To have a career in this you may have to work alongside:
- A prison
- A hospital (NHS Centre)
- Probation services
- Police services
- Social services.
Your tasks would be to:
- Running treatment programmes
- Keep a close eye on the behaviour of the offender
- Respond to the needs of staff and prisoners
- Reduce stress for both staff and prisoners
- Research evidence to support other people working on the same case as you
- Giving professional evidence in court
- Investigate crimes working with the police.
Whilst in a court case a forensic psychologist may be asked questions that they will need to make a serious, professional decision. Things such as which parent should have custody of a child, what sentence a criminal should serve or what medical treatment a criminal should receive. They have the safety of criminals and others in their hands when the judge asks for their help in making a decision. A large percentage of a forensic psychologists work will be researching the case they have and the person they are working with. If you already know what issues the person has then it is in your favor to research the mental issue and make a decision of what treatment the criminal should receive.

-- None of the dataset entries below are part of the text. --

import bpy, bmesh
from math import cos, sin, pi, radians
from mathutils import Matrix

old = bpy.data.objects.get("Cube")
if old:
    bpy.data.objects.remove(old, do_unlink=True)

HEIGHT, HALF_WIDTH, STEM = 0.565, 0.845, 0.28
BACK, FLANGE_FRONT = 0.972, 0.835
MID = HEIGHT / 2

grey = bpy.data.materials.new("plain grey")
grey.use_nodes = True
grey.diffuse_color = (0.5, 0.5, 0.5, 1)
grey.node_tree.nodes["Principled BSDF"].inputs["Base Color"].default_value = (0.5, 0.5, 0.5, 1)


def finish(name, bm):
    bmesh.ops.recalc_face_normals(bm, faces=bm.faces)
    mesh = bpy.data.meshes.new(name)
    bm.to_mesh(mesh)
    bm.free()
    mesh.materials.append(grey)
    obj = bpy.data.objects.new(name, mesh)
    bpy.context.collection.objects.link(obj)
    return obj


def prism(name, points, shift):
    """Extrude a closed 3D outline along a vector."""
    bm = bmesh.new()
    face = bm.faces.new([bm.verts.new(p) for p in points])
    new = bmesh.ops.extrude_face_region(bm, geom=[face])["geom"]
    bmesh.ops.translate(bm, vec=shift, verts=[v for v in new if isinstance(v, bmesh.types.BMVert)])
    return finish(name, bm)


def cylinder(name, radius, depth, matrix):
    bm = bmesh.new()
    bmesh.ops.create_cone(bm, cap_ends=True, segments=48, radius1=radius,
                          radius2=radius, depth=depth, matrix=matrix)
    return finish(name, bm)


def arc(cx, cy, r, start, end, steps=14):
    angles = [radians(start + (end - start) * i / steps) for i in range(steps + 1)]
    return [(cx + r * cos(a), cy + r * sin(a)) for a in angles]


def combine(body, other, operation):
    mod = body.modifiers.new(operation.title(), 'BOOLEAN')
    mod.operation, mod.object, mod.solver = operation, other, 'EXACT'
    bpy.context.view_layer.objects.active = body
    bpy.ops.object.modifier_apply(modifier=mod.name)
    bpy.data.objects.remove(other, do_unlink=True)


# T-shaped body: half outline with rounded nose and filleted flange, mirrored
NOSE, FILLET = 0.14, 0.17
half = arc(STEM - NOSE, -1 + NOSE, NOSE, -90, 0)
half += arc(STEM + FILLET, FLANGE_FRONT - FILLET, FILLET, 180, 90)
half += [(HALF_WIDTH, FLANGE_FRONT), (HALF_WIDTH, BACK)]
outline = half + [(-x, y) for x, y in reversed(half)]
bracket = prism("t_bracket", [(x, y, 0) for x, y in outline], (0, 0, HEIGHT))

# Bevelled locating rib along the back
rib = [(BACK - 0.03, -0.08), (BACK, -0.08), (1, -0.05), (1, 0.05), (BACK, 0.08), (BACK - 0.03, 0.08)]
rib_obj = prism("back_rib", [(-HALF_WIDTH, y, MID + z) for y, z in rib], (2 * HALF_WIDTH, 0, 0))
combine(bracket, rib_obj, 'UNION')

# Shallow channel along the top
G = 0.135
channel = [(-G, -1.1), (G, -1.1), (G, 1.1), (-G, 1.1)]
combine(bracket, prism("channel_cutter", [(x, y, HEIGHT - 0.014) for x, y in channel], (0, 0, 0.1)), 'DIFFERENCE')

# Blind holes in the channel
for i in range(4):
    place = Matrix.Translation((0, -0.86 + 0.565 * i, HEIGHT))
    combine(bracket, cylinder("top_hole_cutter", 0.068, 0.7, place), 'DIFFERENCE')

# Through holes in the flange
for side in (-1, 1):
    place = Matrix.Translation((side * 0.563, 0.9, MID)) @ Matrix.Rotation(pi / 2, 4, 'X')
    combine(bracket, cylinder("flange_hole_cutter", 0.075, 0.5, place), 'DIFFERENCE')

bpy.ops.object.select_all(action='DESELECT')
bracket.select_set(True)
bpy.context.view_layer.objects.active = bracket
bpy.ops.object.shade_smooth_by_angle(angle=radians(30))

Being a forensic psychologist can lead to lots of different career paths such as:
- Divorce and child custody cases
- Criminal responsibility
- Jury selection and case strategy
- Assessment of dangerousness
- Teaching forensic psychology
- Preparing the profile of an offender.
Is this for you?
A day’s work would consist of something like this:
Starting at 9am you will be working alongside with your local community service, you will help to assess ex-offenders and decide a rightful treatment for their needs. In your risk assessment – you have demonstrated that the criminal is likely to re-offend, you then have to come up with a suitable plan to work out what is best for the safety of the criminal and others around. Setting behavioural goals may also help the criminal. You will work mostly in a team, even though colleagues may be challenging, you need to enjoy the help you are giving and put in positive input. You will be a good listener and be patient.
- Do you have a strong stomach?
- Could you work around photos of dead people?
- Are you emotionally stable?
- Could you work with evidence like bullets, knives and other murderous weapons?
- Can you figure out the time of someone’s death by analysing the amount of fungi on the deceased body?
- Talk with witnesses about what happened.
You have to take all these things into account before becoming a forensic psychologist. If you would still love the job but don’t think you would like these things – keep thinking how many people you are helping. You can go home from work every day knowing you have made a difference to someone’s life! This is what makes the job amazing! Why not take a look at our Psychology Careers Test and find out which area of employment best suits you.